Any research if games 5 & 6 are any cheaper because they may not be played? The same could be said for game 7, but if played is the "deciding" game so any deals are unlikely...?

NO Scalpers!

Aren't ticket scalpers a pseudo Cartel? From what I remember about my limited economic studies (Econ 101 & 2), was that a Cartel artificially sets high prices by controlling supply. My econ professor said that cartels do not work, because one member of the cartel will ultimately cheat and release too much supply into the market and break the agreement with other suppliers. I have ever since hearing that believe it.

In the sports ticket market, the break in the agreement happens after the game starts, and all "bets" are off.
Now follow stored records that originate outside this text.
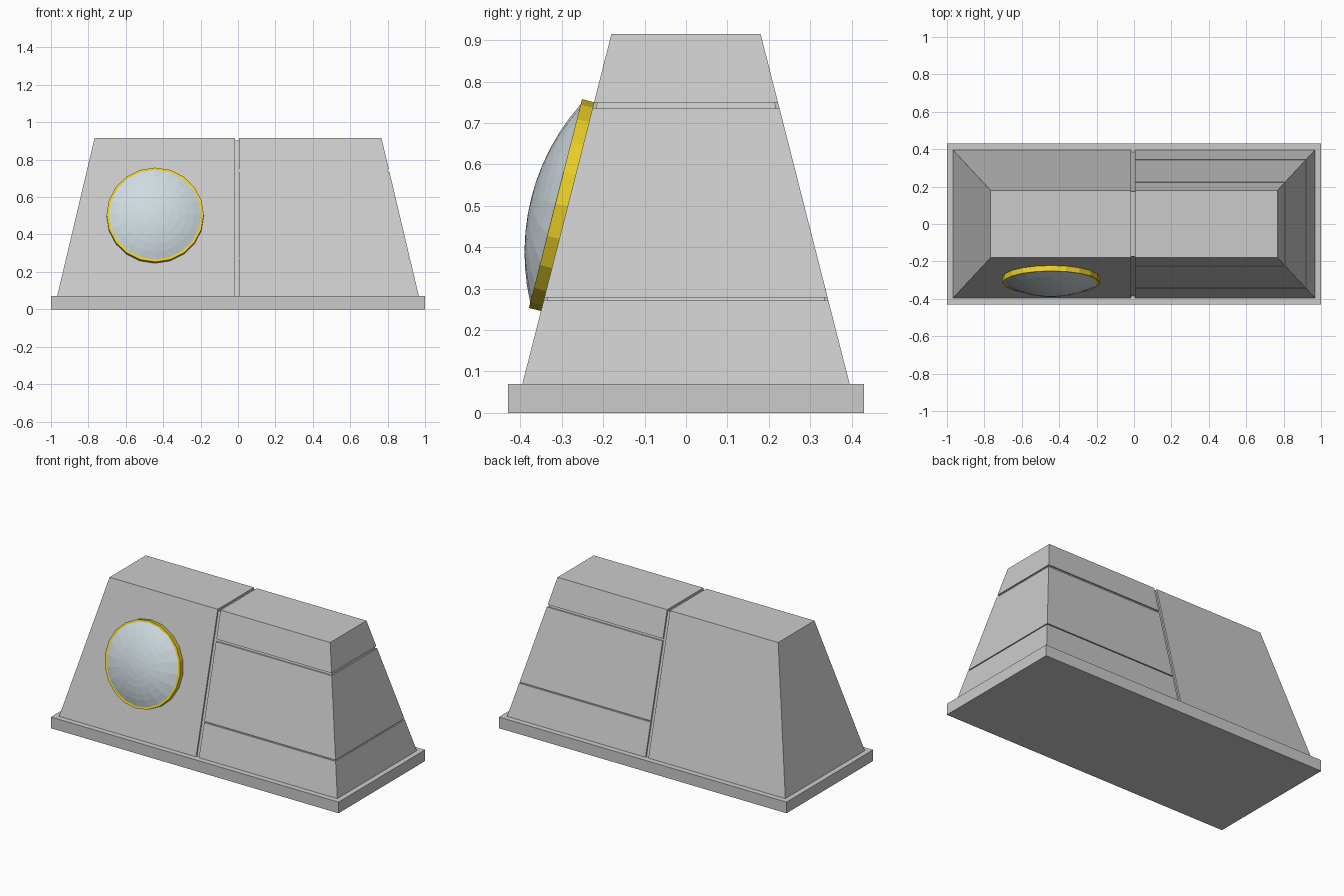
import bpy, bmesh, math
from mathutils import Matrix, Vector

if "Cube" in bpy.data.objects:
    bpy.data.objects.remove(bpy.data.objects["Cube"])

Z0, Z1 = 0.07, 0.915
SLOPE = math.atan2(0.215, Z1 - Z0)


def make(name, bm, color=None):
    bmesh.ops.recalc_face_normals(bm, faces=bm.faces)
    me = bpy.data.meshes.new(name)
    bm.to_mesh(me)
    bm.free()
    ob = bpy.data.objects.new(name, me)
    bpy.context.collection.objects.link(ob)
    if color:
        mat = bpy.data.materials.new(name + "_colour")
        mat.diffuse_color = (*color, 1)
        mat.use_nodes = True
        mat.node_tree.nodes["Principled BSDF"].inputs["Base Color"].default_value = mat.diffuse_color
        me.materials.append(mat)
    return ob


def loft(bm, rings):
    """Skin a stack of closed rings and cap both ends."""
    loops = [[bm.verts.new(p) for p in r] for r in rings]
    for a, b in zip(loops, loops[1:]):
        n = len(a)
        for i in range(n):
            j = (i + 1) % n
            bm.faces.new((a[i], a[j], b[j], b[i]))
    bm.faces.new(loops[0])
    bm.faces.new(loops[-1])


def section(name, levels, left=None, right=None):
    """Slice of the tapered body; a missing side follows the slope."""
    rings = []
    for z, inset in levels:
        t = (z - Z0) / (Z1 - Z0)
        y = 0.395 - 0.215 * t - inset
        x = 0.967 - 0.20 * t - inset
        a = -x if left is None else left
        b = x if right is None else right
        rings.append([(a, -y, z), (b, -y, z), (b, y, z), (a, y, z)])
    bm = bmesh.new()
    loft(bm, rings)
    make(name, bm)


# Base plinth
bm = bmesh.new()
bmesh.ops.create_cube(bm, size=1, matrix=Matrix.Translation((0, 0, Z0 / 2))
                      @ Matrix.Diagonal((2, 0.86, Z0, 1)))
make("base_plinth", bm)

# Tapered body: plain left half, recessed seam, grooved right half
D = 0.008
section("left_body", [(Z0, 0), (Z1, 0)], right=-0.015)
section("centre_seam", [(Z0, 0.01), (Z1 - 0.012, 0.01)], left=-0.015, right=0.005)
levels = [(Z0, 0)]
for lo, hi in ((0.271, 0.278), (0.735, 0.749)):
    levels += [(lo, 0), (lo, D), (hi, D), (hi, 0)]
section("right_body", levels + [(Z1, 0)], left=0.005)

# Round lamp lying on the sloping front: local z points outwards
SIDES = 20
zc = 0.498
normal = Vector((0, -math.cos(SLOPE), math.sin(SLOPE)))
place = (Matrix.Translation((-0.443, -0.395 + (zc - Z0) * math.tan(SLOPE), zc))
         @ Matrix.Rotation(math.pi / 2 - SLOPE, 4, 'X'))


def circle(r, z):
    return [place @ Vector((r * math.cos(k * math.tau / SIDES),
                            r * math.sin(k * math.tau / SIDES), z))
            for k in range(SIDES)]


# Yellow rim
bm = bmesh.new()
loft(bm, [circle(0.26, -0.005), circle(0.26, 0.03)])
make("lamp_rim", bm, (0.85, 0.64, 0.02))

# Shallow glass dome as a spherical cap
A, H = 0.247, 0.06
R = (A * A + H * H) / (2 * H)
ang = math.asin(A / R)
bm = bmesh.new()
rings = [circle(A, 0.02)]
for k in range(6):
    a = ang * (1 - k / 6)
    rings.append(circle(R * math.sin(a), 0.03 + H - R + R * math.cos(a)))
loft(bm, rings)
bmesh.ops.poke(bm, faces=[bm.faces[:][-1]])
tip = max(bm.verts, key=lambda v: len(v.link_edges))
tip.co = place @ Vector((0, 0, 0.03 + H))
make("lamp_glass", bm, (0.62, 0.70, 0.74))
I attended Game 7 of the 2004 ALCS (bought my tickets online through the Yankees), and noticed many empty seats during the game in the upper deck - the game was "sold out". Was that an example of the Cartel working the way they intended? The effectively turned a 55k seat stadium into a 50k or even 45k seat stadium and arbitrarily set a high price for the game.

Am I missing something, or should professional ticket brokers be eliminated and sports teams should do more to prevent this cartel from existing?



i have empiracal evidence to support that related to college football games tickets purchased 30 minutes before the game (at least for purchasing single tickets).


I'll add to what MBAProf noted. Way back in 1985, my friends and I were able to buy Super Bowl tickets on the 30-yard-line for face value from the box office at Stanford Stadium fifteen minutes after kick-off that had been held for Miami Dolphins fans who never showed up.

Many venues still release unclaimed Will Call tickets for resale 15 or 30 minutes after an event starts.

Ann Wong

When to buy World Series tickets for us was LAST YEAR. I gave my son (then a freshman at UPenn) season tickets for the Phillies, and then purchased him post-season tix which we had first dibs on when they won the division. Of course, the Phillies were out in the first round. Frustrated and hurting financially, I did not give the same gift last Christmas. Phooey, rats, and darn! I will e-mail him this article - last time I checked the cheapest SRO ticket was $510!

Rich Wilson

#6 Because it was originally sponsored by a newspaper with "World" in the name.

And because most Americans assume that their professional championship team is the 'world champion'. Case in point, ask any American who the Basketball world champions are.


Having a ticket in advance has "value" as part of the total experience of attending a game. Being able to invite people, relax with a beer, etc is important.

For the 04 and 07 Series I bought tickets right before the game outside Fenway and via Craigslist. I got in relatively inexpensively but it was a lot of work and their was definate risk of not getting in at all. One of the reasons ticket prices drop at the end is that potential buyers give up and leave.

If you are willing to wait until gametime or thereafter, you should check the ticket windows. For the post season a large number of tickets are held back for teams and sponsors that get released at set intervals.


Why is it called "World"?


does scalping end @ gametime?- or are there uber cheap patrons who look to get in @ the 5th inning?!


this isn't a striking fact. anyone that buys or sells scalper tickets knows this.


dear Tyler:

Olympic Champions = US

World Champions = Spain

"World" Champions = Celtics


I bought scalped tickets at Fenway 2004. I found tickets to be at $1200 about 1 hour pregame - too expensive for me. I waited until just before the anthem and got 2 tickets for $600 each